We already know that indigestible fibers(carbohydrates) act as a broom & sweep the colon clean, they also undergo bacterial fermentation to increase the growth of healthy bacteria in the lower gut. Thereby they alter composition of microflora in the colon in a beneficial way & maintain intestinal integrity. Thus indigestible carbohydrates act as probiotics.
By now I hope you have clear idea about Carbohydrates. I will give some more details about good & bad Carbohydrates & few more sources of carbohydrates. Before that I would like to make you understand the meaning of Pro & Prebiotics.
Probiotics: Probiotics refer to useful living organisms that maintain intestinal integrity. Lactic acid producing living bacteria are beneficial. Yogurt or curd are traditional form of consumption of such bacteria.
Prebiotics: Prebiotics refer to substances that promote growth of useful bacteria in large intestine. Food sources of prebiotics are oat meal,whole grain, legumes, onions, greens & fruits.
Few more examples of healthy carbs & sources of fibers.
Vegetable Source of fibers
There are standard recommended dietary allowances. Around 45-60% calories should be obtained from carbohydrate.
Refined carbs are foods that have been highly processed by food manufacturers. For example, refined grains are striped of their fiber (the germ and the bran). Complex carbs that have been refined loses its complex structure along with all the properties that made it a healthy choice. When complex carbs are refined they then become a simple carbohydrate and is processed by the body as such. Samples of refined carbs are white rice, white bread, sugary cereals, pasta, noodles, packed cookies, crackers & pastries. Liquid refined carbs are aerated drinks, tinned fruit juices & beverages. The sugar gets absorbed quickly resulting in an excess available energy. The body uses only the energy it needs immediately and stores the rest as fat. As excess glucose is now stored in fat cells, you become hungry again and look for more refined carbs to satisfy the craving. This is addictive cycle and the result is rapid weight gain.
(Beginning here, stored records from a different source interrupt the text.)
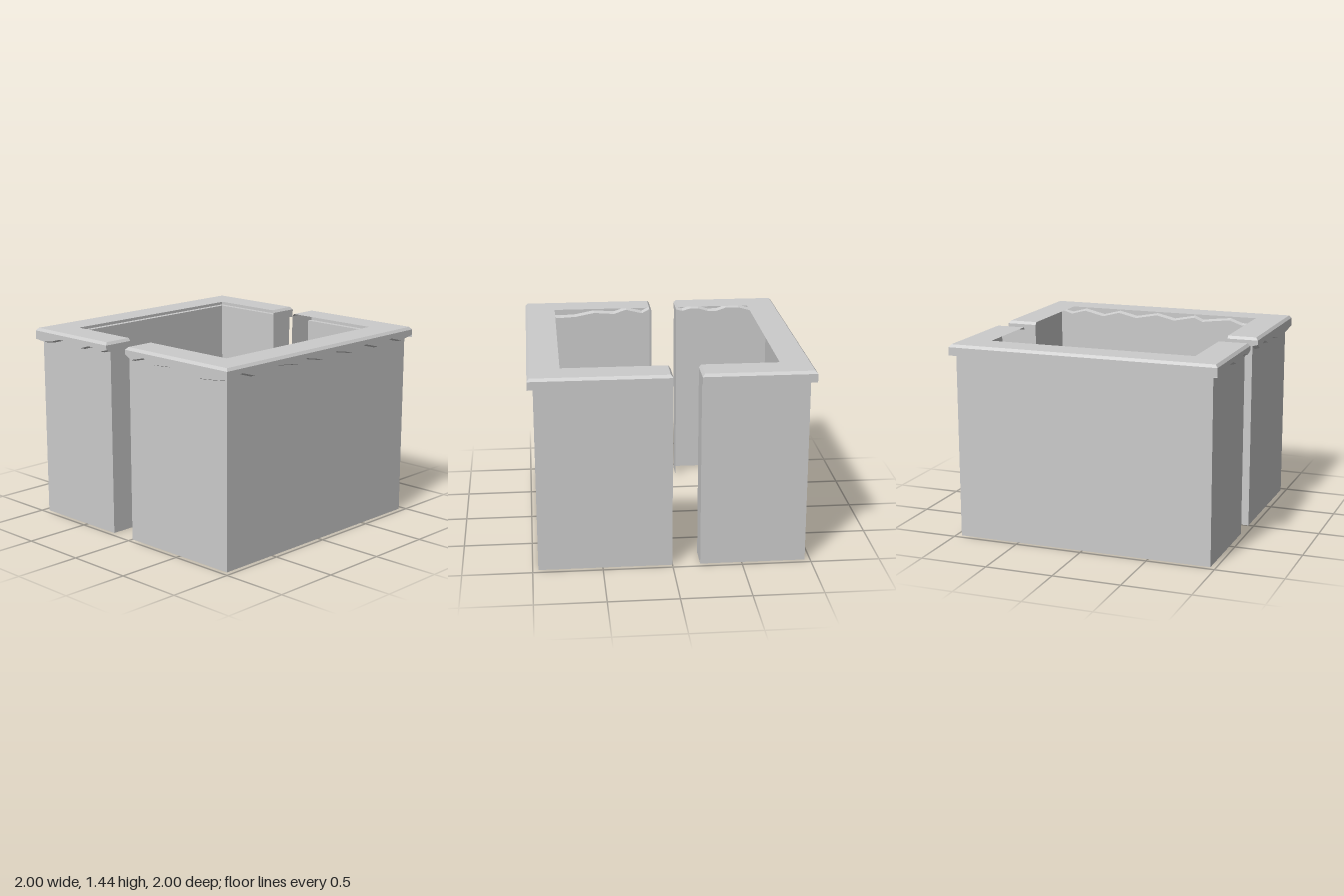
import * as THREE from 'three';

const WALL = 0.96, INNER = 0.77, TOP = 1.44, RIM = 1.42, BEVEL = 0.017, FLAT = 1.36;

const material = new THREE.MeshStandardMaterial({ color: 0xcccccc, side: THREE.DoubleSide, flatShading: true });

// Surface through a grid of points: rows[j][i], rows going up, i going right
function sheet(rows) {
  const pos = [];
  for (let j = 0; j < rows.length - 1; j++) {
    for (let i = 0; i < rows[j].length - 1; i++) {
      const a = rows[j][i], b = rows[j][i + 1], c = rows[j + 1][i + 1], d = rows[j + 1][i];
      pos.push(...a, ...b, ...c, ...a, ...c, ...d);
    }
  }
  const geo = new THREE.BufferGeometry();
  geo.setAttribute('position', new THREE.Float32BufferAttribute(pos, 3));
  geo.computeVertexNormals();
  return geo;
}

function addMesh(group, name, geo) {
  const mesh = new THREE.Mesh(geo, material);
  mesh.name = name;
  group.add(mesh);
}

// One straight run of wall with its coping, built facing +z.
// edge: [t, y] points of the coping's lower edge; drop: slope of its underside
function wallRun(name, edge, drop, angle) {
  const run = new THREE.Group();
  run.name = name;
  const last = edge.length - 1;

  // Row at depth d; corners are mitred by clamping, open ends are bevelled by inset
  const row = (d, yOf, inset = 0) => edge.map(([t, y], i) => {
    let x = t;
    if (i === 0 && t > -1) x += inset;
    if (i === last && t < 1) x -= inset;
    return [THREE.MathUtils.clamp(x, -d, d), yOf(y), d];
  });
  const foot = row(WALL, () => 0);
  const head = row(WALL, y => y - drop);
  addMesh(run, 'wall', sheet([foot, head]));
  addMesh(run, 'coping', sheet([
    head,
    row(1, y => y),
    row(1, () => RIM),
    row(1 - BEVEL, () => TOP, BEVEL),
    row(INNER, () => TOP, BEVEL),
  ]));

  // Closed return and bevel where the run stops at the gap
  for (const [i, s] of [[0, 1], [last, -1]]) {
    const [t, y] = edge[i];
    if (Math.abs(t) === 1) continue;
    const outline = [[INNER, 0], [WALL, 0], [WALL, y - drop], [1, y], [1, RIM], [INNER, RIM]];
    const end = new THREE.ShapeGeometry(new THREE.Shape(outline.map(p => new THREE.Vector2(...p))));
    end.rotateY(-Math.PI / 2).translate(t, 0, 0);
    addMesh(run, 'wallEnd', end);
    const low = [[t, RIM, INNER], [t, RIM, 1]];
    const high = [[t + s * BEVEL, TOP, INNER], [t + s * BEVEL, TOP, 1 - BEVEL]];
    addMesh(run, 'endBevel', sheet(s > 0 ? [low, high] : [high, low]));
  }
  run.rotation.y = angle;
  return run;
}

export function createModel() {
  const model = new THREE.Group();
  model.name = 'walledEnclosure';

  // Weathered lower edges of the coping
  const frontRight = [[-1, 1.355], [-0.9, 1.347], [-0.82, 1.36], [-0.73, 1.385], [-0.63, 1.387],
    [-0.55, 1.36], [-0.48, 1.36], [-0.4, 1.385], [-0.34, 1.387], [-0.27, 1.367], [-0.2, 1.385]];
  const frontLeft = [[0, 1.388], [0.06, 1.355], [0.19, 1.387], [0.29, 1.355], [0.45, 1.367],
    [0.6, 1.338], [0.72, 1.332], [0.87, 1.345], [1, 1.36]];
  const leftSide = [[-1, 1.36], [-0.85, 1.387], [-0.73, 1.35], [-0.6, 1.35], [-0.5, 1.385],
    [-0.38, 1.372], [-0.27, 1.358], [-0.2, 1.387], [-0.03, 1.353], [0.12, 1.387], [0.3, 1.353],
    [0.45, 1.387], [0.59, 1.35], [0.75, 1.387], [0.87, 1.355], [1, 1.38]];
  const straight = (a, b) => [[a, FLAT], [b, FLAT]];

  model.add(
    wallRun('frontRightWall', frontRight, 0.012, 0),
    wallRun('frontLeftWall', frontLeft, 0.012, 0),
    wallRun('leftWall', leftSide, 0.012, Math.PI / 2),
    wallRun('backLeftWall', straight(-1, 0), 0, Math.PI),
    wallRun('backRightWall', straight(0.2, 1), 0, Math.PI),
    wallRun('rightWall', straight(-1, 1), 0, -Math.PI / 2),
  );
  return model;
}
Now lets have a look at composition of body.
I hope CARBOHYDRATE is now clearly understood.
I will explain all the nutrients, their functions & sources one by one. Then we will understand what is the difference when we are feeding a child with Down Syndrome.
Next would be PROTEIN....
See you soon....